Global chemical contamination is a worldwide concern affecting every being on earth. Chemical exposure, whether it is through air, water, plants, soil or our modern living environment is unavoidable. But certain chemicals and compounds having Persistent, Bioaccumulative, Toxic (PBT) characteristics are more dangerous to our environment than others because of their inability to break down easily, are easily transferred throughout all forms of environmental media, and posing risks to human health and the ecosystem due to their toxicity at low concentrations.
Ecology: Life's Connections
October 24, 2013 04:41 PM - Glen Barry, Ecologist
Ultimately, all humanity and all life have is the biosphere, the thin layer of life just above and below Earth’s surface, composed of ancient, miraculously evolved natural ecosystems. The natural Earth is a marvel - a complex coupling of species within ecosystems, whereby life begets life. Ecology is far more than the study of life and its environment. The word is used here as a synonym for ecosystems - the vibrant connections that emerge between species across scales, which cumulatively make life on Earth possible.
98% of Marine Fish Headed For the Aquarium Trade Die Within a Year in the Phillippines
October 23, 2013 02:12 PM - Natalie Miller, MONGABAY.COM
Almost all wild caught marine fish for the aquarium trade will die within a year of capture, according to WWF.
High school student finds 'Joe', the dinosaur!
October 22, 2013 02:08 PM - Robin Blackstone, ENN
High school student Kevin Terris, from Claremont, CA has found the smallest and most complete known fossilized skeleton at the Grand Staircase-Escalante National Monument in Utah. The dinosaur would have grown to about 25 feet in length if it had been able to reach adulthood. This plant eating baby tube-crested dinosaur Parasaurolophus would have lived about 75 million years ago and roamed across much of the western portion of North America. The duck-billed (hadrosaurid) Parasaurolophus featured a long hollow bony tube on top of its head, which paleontologists speculate would have been used to emit a trumpet like sound to communicate.

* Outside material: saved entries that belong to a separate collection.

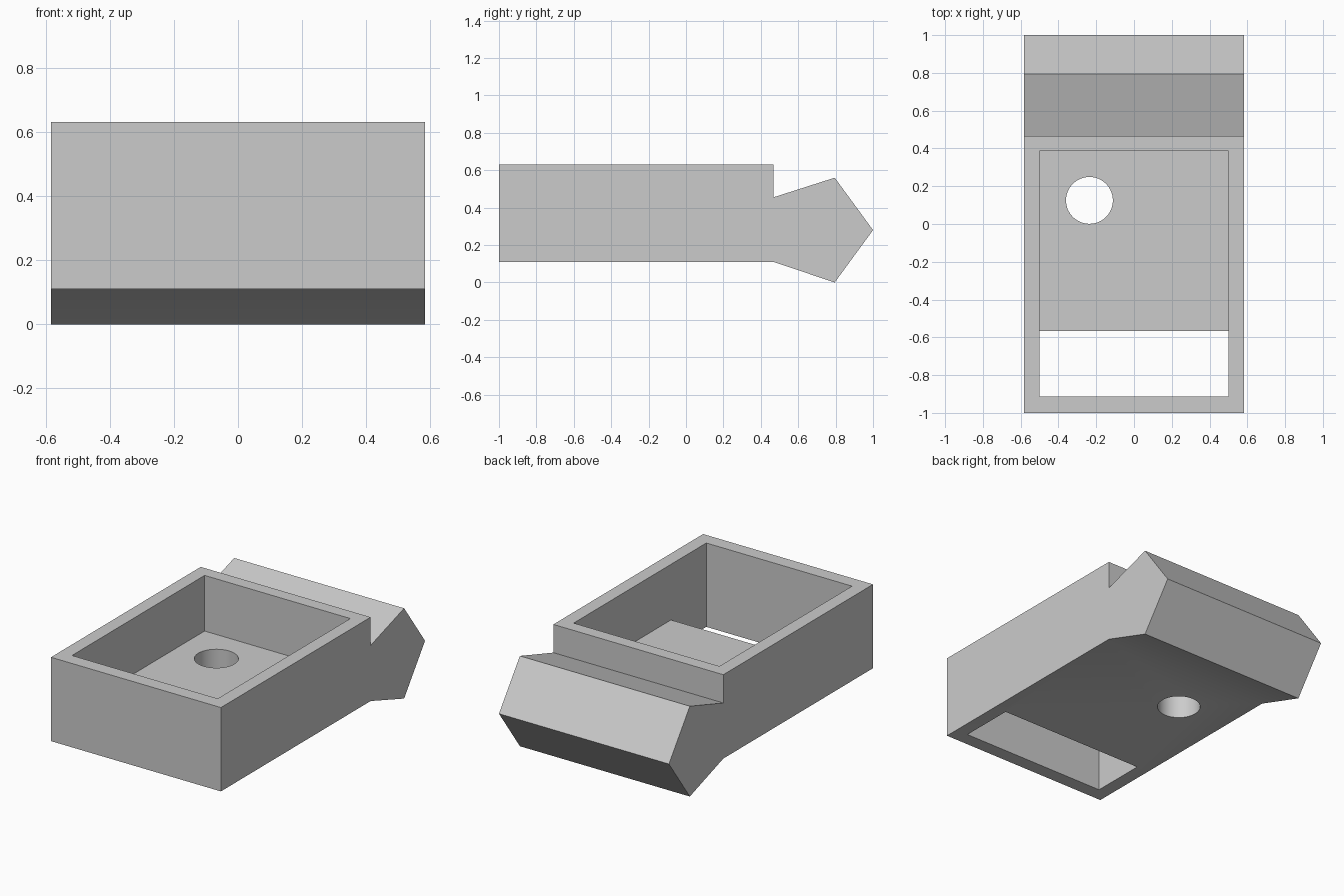
import bpy
import bmesh
from mathutils import Matrix

cube = bpy.data.objects.get("Cube")
if cube:
    bpy.data.objects.remove(cube, do_unlink=True)

grey = bpy.data.materials.new("plain grey")
grey.use_nodes = True
colour = (0.6, 0.6, 0.6, 1)
grey.diffuse_color = colour
grey.node_tree.nodes["Principled BSDF"].inputs["Base Color"].default_value = colour

HALF_WIDTH = 0.583
BASE, RIM, FLOOR = 0.11, 0.63, 0.285
BACK = 0.467


def add_object(name, bm):
    bmesh.ops.recalc_face_normals(bm, faces=bm.faces)
    mesh = bpy.data.meshes.new(name)
    bm.to_mesh(mesh)
    bm.free()
    mesh.materials.append(grey)
    obj = bpy.data.objects.new(name, mesh)
    bpy.context.collection.objects.link(obj)
    return obj


def box(name, low, high):
    bm = bmesh.new()
    bmesh.ops.create_cube(bm, size=1)
    for v in bm.verts:
        v.co = [a if c < 0 else b for c, a, b in zip(v.co, low, high)]
    return add_object(name, bm)


def cut(target, cutter):
    mod = target.modifiers.new(cutter.name, "BOOLEAN")
    mod.operation = "DIFFERENCE"
    mod.solver = "EXACT"
    mod.object = cutter
    cutter.hide_render = True
    cutter.hide_set(True)


# Side profile of the tray and its wedge-shaped tail, extruded across the width
profile = [(-1, BASE), (BACK, BASE), (0.795, 0), (1, 0.28),
           (0.795, 0.56), (BACK, 0.455), (BACK, RIM), (-1, RIM)]
bm = bmesh.new()
side = bm.faces.new([bm.verts.new((-HALF_WIDTH, y, z)) for y, z in profile])
sweep = bmesh.ops.extrude_face_region(bm, geom=[side])
bmesh.ops.translate(bm, vec=(2 * HALF_WIDTH, 0, 0),
                    verts=[g for g in sweep["geom"] if isinstance(g, bmesh.types.BMVert)])
tray = add_object("tray_body", bm)

# Open cavity above the floor, and the slot through the front of the floor
cut(tray, box("cavity_cutter", (-0.5, -0.913, FLOOR), (0.5, 0.387, 1)))
cut(tray, box("slot_cutter", (-0.5, -0.913, -0.2), (0.5, -0.567, 0.5)))

# Round hole through the floor
bm = bmesh.new()
bmesh.ops.create_cone(bm, cap_ends=True, segments=64, radius1=0.124, radius2=0.124,
                      depth=0.6, matrix=Matrix.Translation((-0.236, 0.125, 0.2)))
cut(tray, add_object("hole_cutter", bm))

# Bake the cuts, then remove the cutters
bpy.context.view_layer.objects.active = tray
tray.select_set(True)
cutters = [m.object for m in tray.modifiers]
for mod in list(tray.modifiers):
    bpy.ops.object.modifier_apply(modifier=mod.name)
for cutter in cutters:
    bpy.data.objects.remove(cutter, do_unlink=True)
bpy.ops.object.shade_smooth_by_angle(angle=0.5)
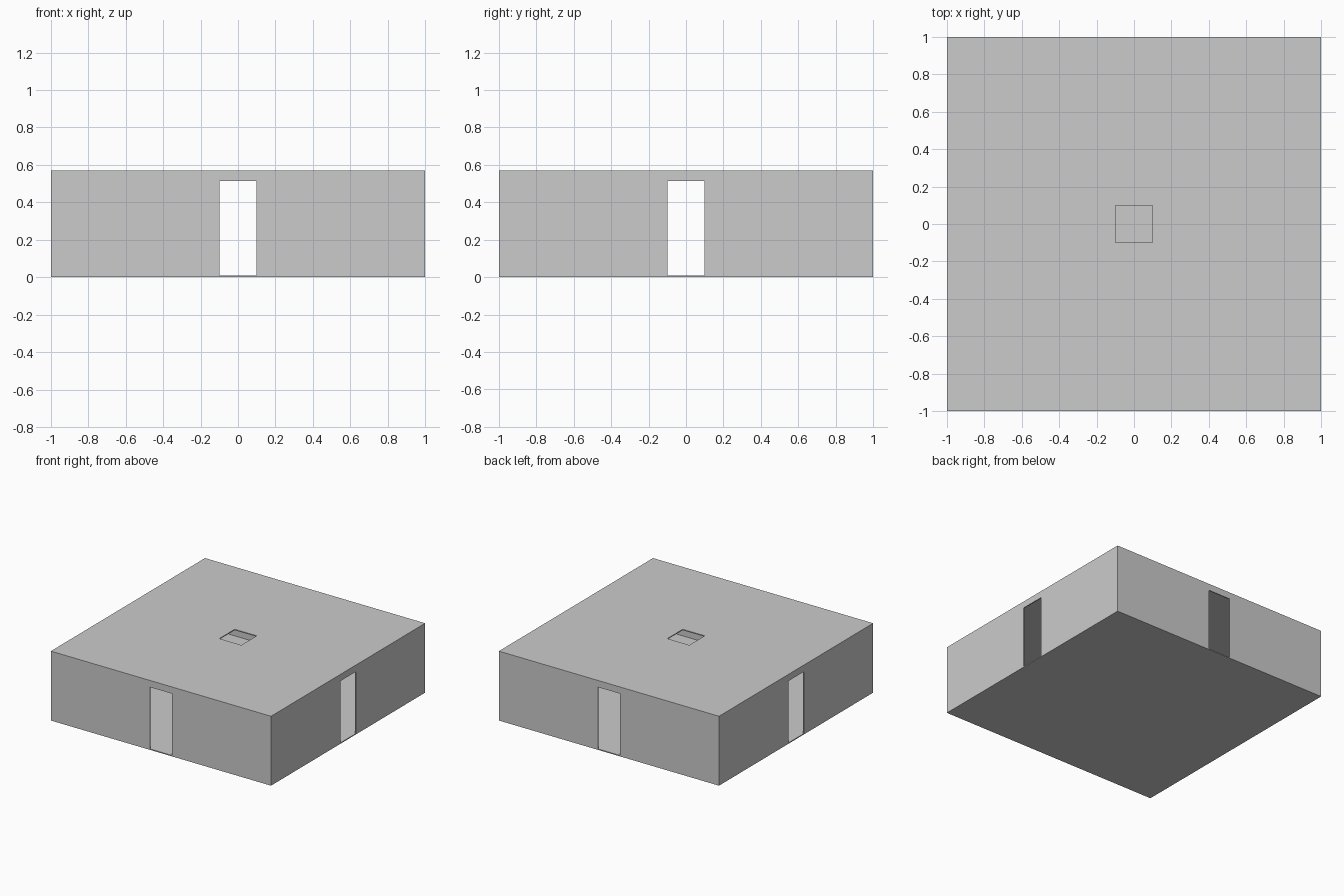
import bpy, bmesh
from math import pi
from mathutils import Matrix

if "Cube" in bpy.data.objects:
    bpy.data.objects.remove(bpy.data.objects["Cube"])

T = 0.008            # panel thickness
TOP = 0.57           # overall height
DOOR_W, DOOR_H = 0.1, 0.515   # half width and top of each doorway
HATCH = 0.1          # half width of the roof opening


def make_panel(name, loops, direction, matrix=Matrix()):
    """Build a flat sheet from point loops and extrude it to a thin slab."""
    bm = bmesh.new()
    for pts in loops:
        bm.faces.new([bm.verts.new(p) for p in pts])
    bmesh.ops.remove_doubles(bm, verts=bm.verts[:], dist=1e-5)
    ext = bmesh.ops.extrude_face_region(bm, geom=bm.faces[:], use_keep_orig=True)
    moved = [g for g in ext["geom"] if isinstance(g, bmesh.types.BMVert)]
    bmesh.ops.translate(bm, verts=moved, vec=direction)
    bmesh.ops.recalc_face_normals(bm, faces=bm.faces[:])
    bm.transform(matrix)
    mesh = bpy.data.meshes.new(name)
    bm.to_mesh(mesh)
    bm.free()
    obj = bpy.data.objects.new(name, mesh)
    bpy.context.collection.objects.link(obj)
    return obj


def wall(name, half_length, angle):
    """Wall with a central doorway, rotated to its side of the room."""
    a, d = half_length, DOOR_W
    outline = [(-a, T), (-d, T), (-d, DOOR_H), (d, DOOR_H),
               (d, T), (a, T), (a, TOP), (-a, TOP)]
    make_panel(name, [[(x, -1, z) for x, z in outline]], (0, T, 0),
               Matrix.Rotation(angle, 4, 'Z'))


def square(r, z):
    return [(-r, -r, z), (r, -r, z), (r, r, z), (-r, r, z)]


# Floor slab
make_panel("floor", [square(1, 0)], (0, 0, T))

# Front and back walls run full width, side walls fit between them
wall("front_wall", 1, 0)
wall("right_wall", 1 - T, pi / 2)
wall("back_wall", 1, pi)
wall("left_wall", 1 - T, -pi / 2)

# Roof set between the walls, with a square hatch
outer, inner = square(1 - T, TOP), square(HATCH, TOP)
ring = [[outer[i], outer[(i + 1) % 4], inner[(i + 1) % 4], inner[i]] for i in range(4)]
make_panel("roof", ring, (0, 0, -T))
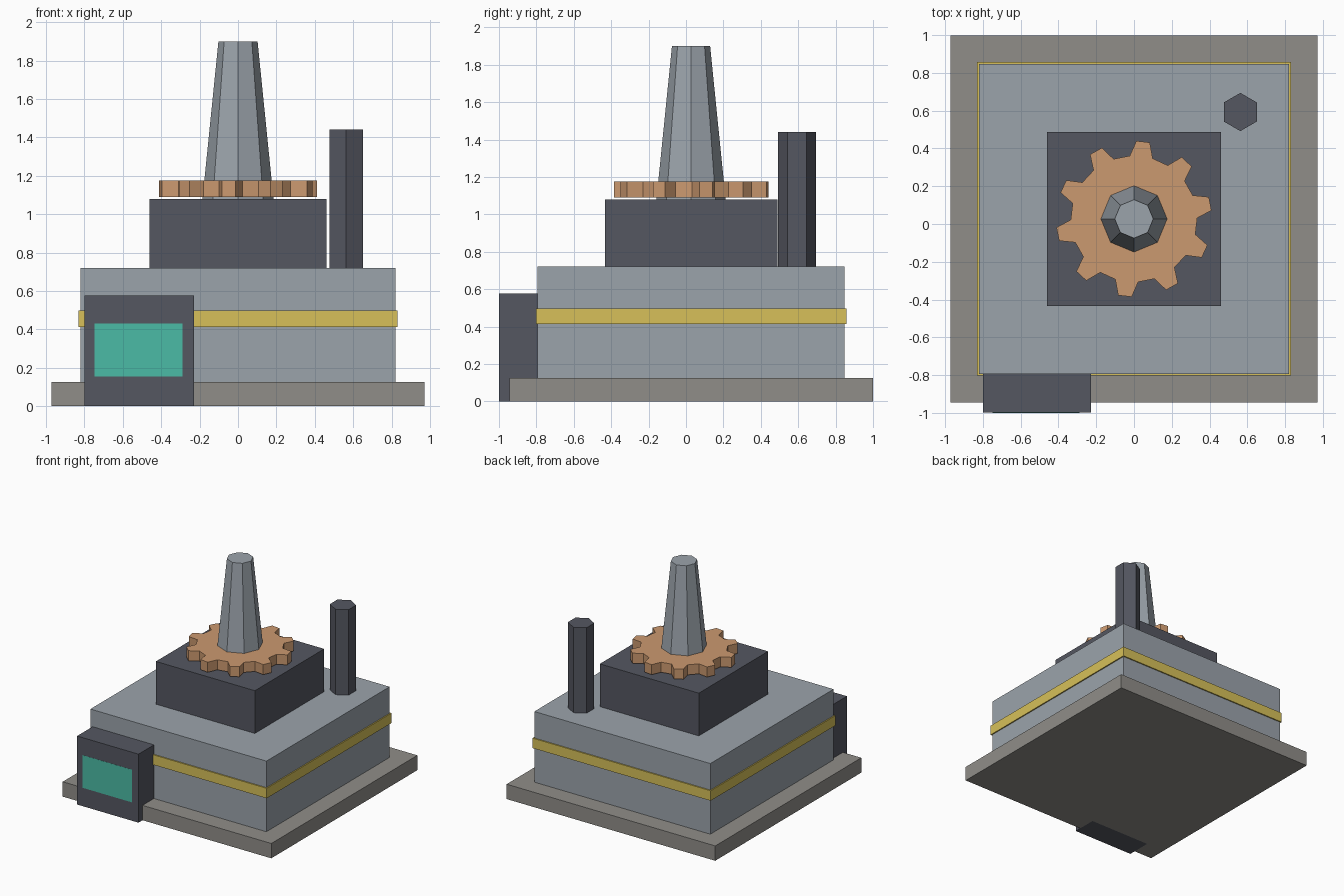
import bpy, bmesh
from math import cos, sin, radians, pi

if "Cube" in bpy.data.objects:
    bpy.data.objects.remove(bpy.data.objects["Cube"])

CY = 0.027  # centre line of the main stack in y


def material(name, rgb):
    m = bpy.data.materials.new(name)
    m.diffuse_color = (*rgb, 1)
    m.use_nodes = True
    m.node_tree.nodes["Principled BSDF"].inputs["Base Color"].default_value = m.diffuse_color
    return m


GREY = material("wall_grey", (0.33, 0.37, 0.41))
STONE = material("stone", (0.28, 0.27, 0.25))
DARK = material("dark_metal", (0.09, 0.095, 0.12))
YELLOW = material("yellow", (0.68, 0.53, 0.10))
COPPER = material("copper", (0.60, 0.32, 0.16))
TEAL = material("teal", (0.07, 0.50, 0.38))


def loft(name, rings, mat):
    """Closed solid through rings of points with equal counts."""
    bm = bmesh.new()
    loops = [[bm.verts.new(p) for p in ring] for ring in rings]
    n = len(loops[0])
    for a, b in zip(loops, loops[1:]):
        for i in range(n):
            j = (i + 1) % n
            bm.faces.new((a[i], a[j], b[j], b[i]))
    bm.faces.new(loops[0][::-1])
    bm.faces.new(loops[-1])
    bmesh.ops.recalc_face_normals(bm, faces=bm.faces)
    me = bpy.data.meshes.new(name)
    bm.to_mesh(me)
    bm.free()
    me.materials.append(mat)
    ob = bpy.data.objects.new(name, me)
    bpy.context.collection.objects.link(ob)
    return ob


def box(name, x0, x1, y0, y1, z0, z1, mat):
    base = [(x0, y0), (x1, y0), (x1, y1), (x0, y1)]
    return loft(name, [[(x, y, z) for x, y in base] for z in (z0, z1)], mat)


def square(name, half, z0, z1, mat):
    return box(name, -half, half, CY - half, CY + half, z0, z1, mat)


def prism(name, n, cx, cy, r0, r1, z0, z1, mat):
    # n-sided column with a corner pointing to +y
    return loft(name, [[(cx + r * cos(pi / 2 + 2 * pi * i / n),
                         cy + r * sin(pi / 2 + 2 * pi * i / n), z)
                        for i in range(n)] for r, z in ((r0, z0), (r1, z1))], mat)


# Stacked square tiers
square("foundation", 0.972, 0, 0.125, STONE)
square("main_body", 0.82, 0.125, 0.72, GREY)
square("trim_band", 0.83, 0.413, 0.497, YELLOW)
square("upper_block", 0.461, 0.72, 1.08, DARK)

# Tapered octagonal tower and hexagonal chimney
prism("tower", 8, 0, CY, 0.185, 0.102, 1.08, 1.90, GREY)
prism("chimney", 6, 0.563, 0.593, 0.101, 0.101, 0.72, 1.44, DARK)

# Ten-tooth gear around the tower
profile = []
for k in range(10):
    for off, r in ((-10.5, 0.335), (-5, 0.413), (5, 0.413), (10.5, 0.335)):
        a = radians(11.3 + 36 * k + off)
        profile.append((r * cos(a), CY + r * sin(a)))
loft("gear", [[(x, y, z) for x, y in profile] for z in (1.09, 1.175)], COPPER)

# Control cabinet with screen on the front
box("cabinet", -0.80, -0.228, -0.999, -0.79, 0, 0.577, DARK)
box("screen", -0.748, -0.288, -1.0, -0.98, 0.155, 0.43, TEAL)
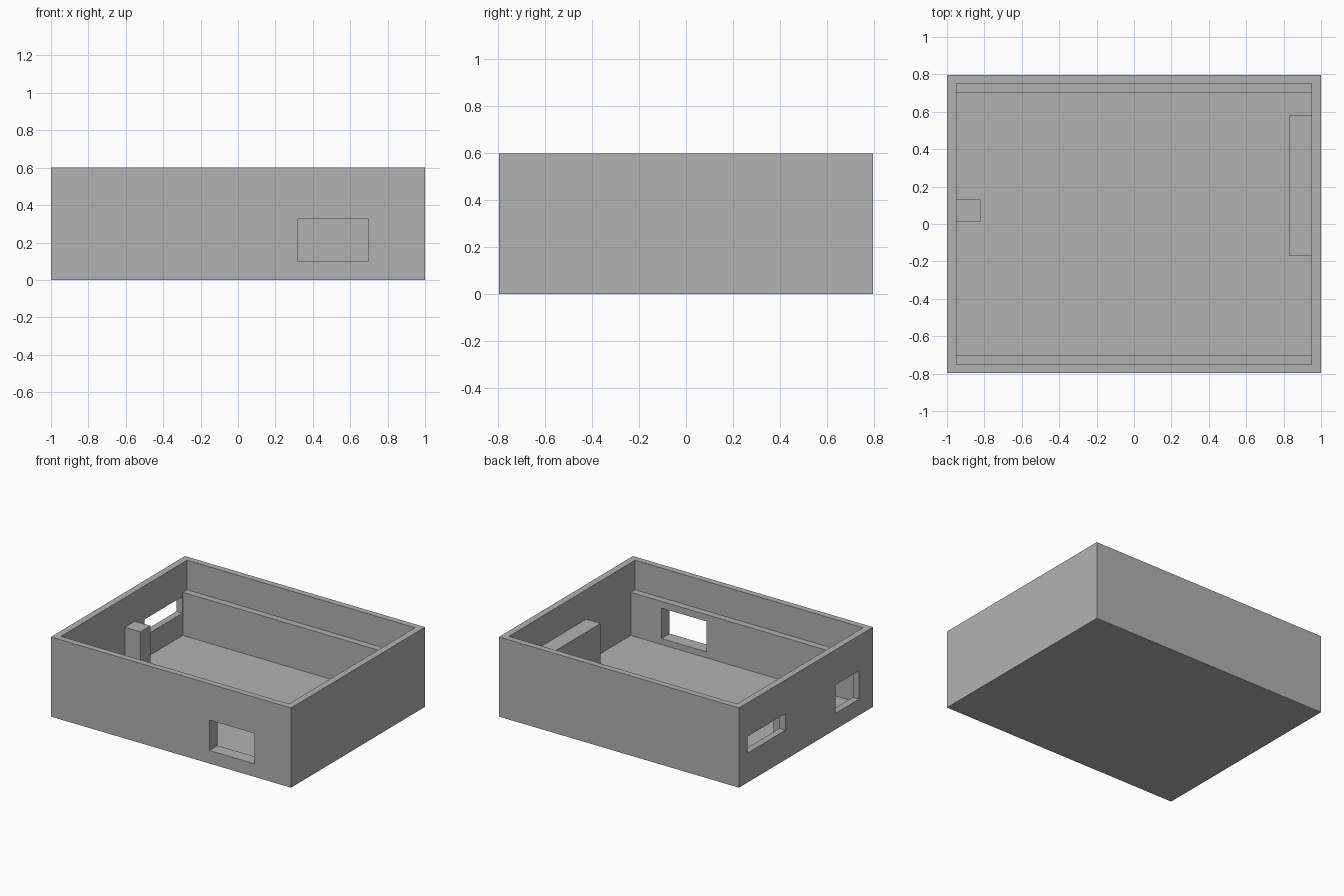
import bpy
import bmesh

if "Cube" in bpy.data.objects:
    bpy.data.objects.remove(bpy.data.objects["Cube"])

grey = bpy.data.materials.new("plain grey")
grey.diffuse_color = (0.448, 0.448, 0.448, 1)
grey.use_nodes = True
grey.node_tree.nodes["Principled BSDF"].inputs["Base Color"].default_value = grey.diffuse_color


def prism(name, profile, x0, x1):
    """Extrude a (y, z) profile along x."""
    bm = bmesh.new()
    base = bm.faces.new([bm.verts.new((x0, y, z)) for y, z in profile])
    ext = bmesh.ops.extrude_face_region(bm, geom=[base])
    moved = [v for v in ext["geom"] if isinstance(v, bmesh.types.BMVert)]
    bmesh.ops.translate(bm, verts=moved, vec=(x1 - x0, 0, 0))
    bmesh.ops.recalc_face_normals(bm, faces=bm.faces)
    mesh = bpy.data.meshes.new(name)
    bm.to_mesh(mesh)
    bm.free()
    mesh.materials.append(grey)
    obj = bpy.data.objects.new(name, mesh)
    bpy.context.collection.objects.link(obj)
    return obj


def box(name, x, y, z):
    return prism(name, [(y[0], z[0]), (y[1], z[0]), (y[1], z[1]), (y[0], z[1])], *x)


def cut(target, cutter):
    mod = target.modifiers.new(cutter.name, 'BOOLEAN')
    mod.operation = 'DIFFERENCE'
    mod.solver = 'EXACT'
    mod.object = cutter
    cutter.hide_render = True
    cutter.display_type = 'WIRE'


FLOOR, LEDGE, TOP = 0.053, 0.378, 0.6

# Open shell: the stepped cavity leaves a ledge along the front and back walls
shell = box("room_shell", (-1, 1), (-0.797, 0.797), (0, TOP))
half = [(0.70, FLOOR), (0.70, LEDGE), (0.75, LEDGE), (0.75, TOP + 0.1)]
cavity = prism("cavity_cutter", half + [(-y, z) for y, z in reversed(half)], -0.95, 0.95)
cut(shell, cavity)

# Window openings
cut(shell, box("front_window_cutter", (0.32, 0.695), (-0.9, -0.6), (0.098, 0.327)))
cut(shell, box("left_wide_window_cutter", (-1.1, -0.9), (0.245, 0.695), (0.222, 0.347)))
cut(shell, box("left_square_window_cutter", (-1.1, -0.9), (-0.63, -0.35), (0.122, 0.335)))

# Built-in blocks standing on the floor against the side walls
box("left_pillar", (-0.95, -0.82), (0.01, 0.13), (FLOOR, LEDGE))
box("right_counter", (0.83, 0.95), (-0.17, 0.58), (FLOOR, LEDGE))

Amazon at more risk for dieback than previously thought
October 22, 2013 09:52 AM - Editor, ENN
With habitat destruction trends and interaction with climate change, things are not looking good for the Amazon rainforest. According to a new study, the southern portion of the Amazon rainforest is at a much higher risk of dieback due to stronger seasonal drying than projections made by the climate models used in the latest report by the Intergovernmental Panel on Climate Change (IPCC). One of the biggest culprits? Drought.
The Yeti: A hoax or an ancient polar bear species?
October 21, 2013 09:11 AM - Jeremy Hance, MONGABAY.COM
The purported Yeti, an ape-like creature that walks upright and roams the remote Himalayas, may in fact be an ancient polar bear species, according to new DNA research by Bryan Sykes with Oxford University. Sykes subjected two hairs from what locals say belonged to the elusive Yeti only to discover that the genetics matched a polar bear jawbone found in Svalbard, Norway dating from around 120,000 (though as recent as 40,000 years ago).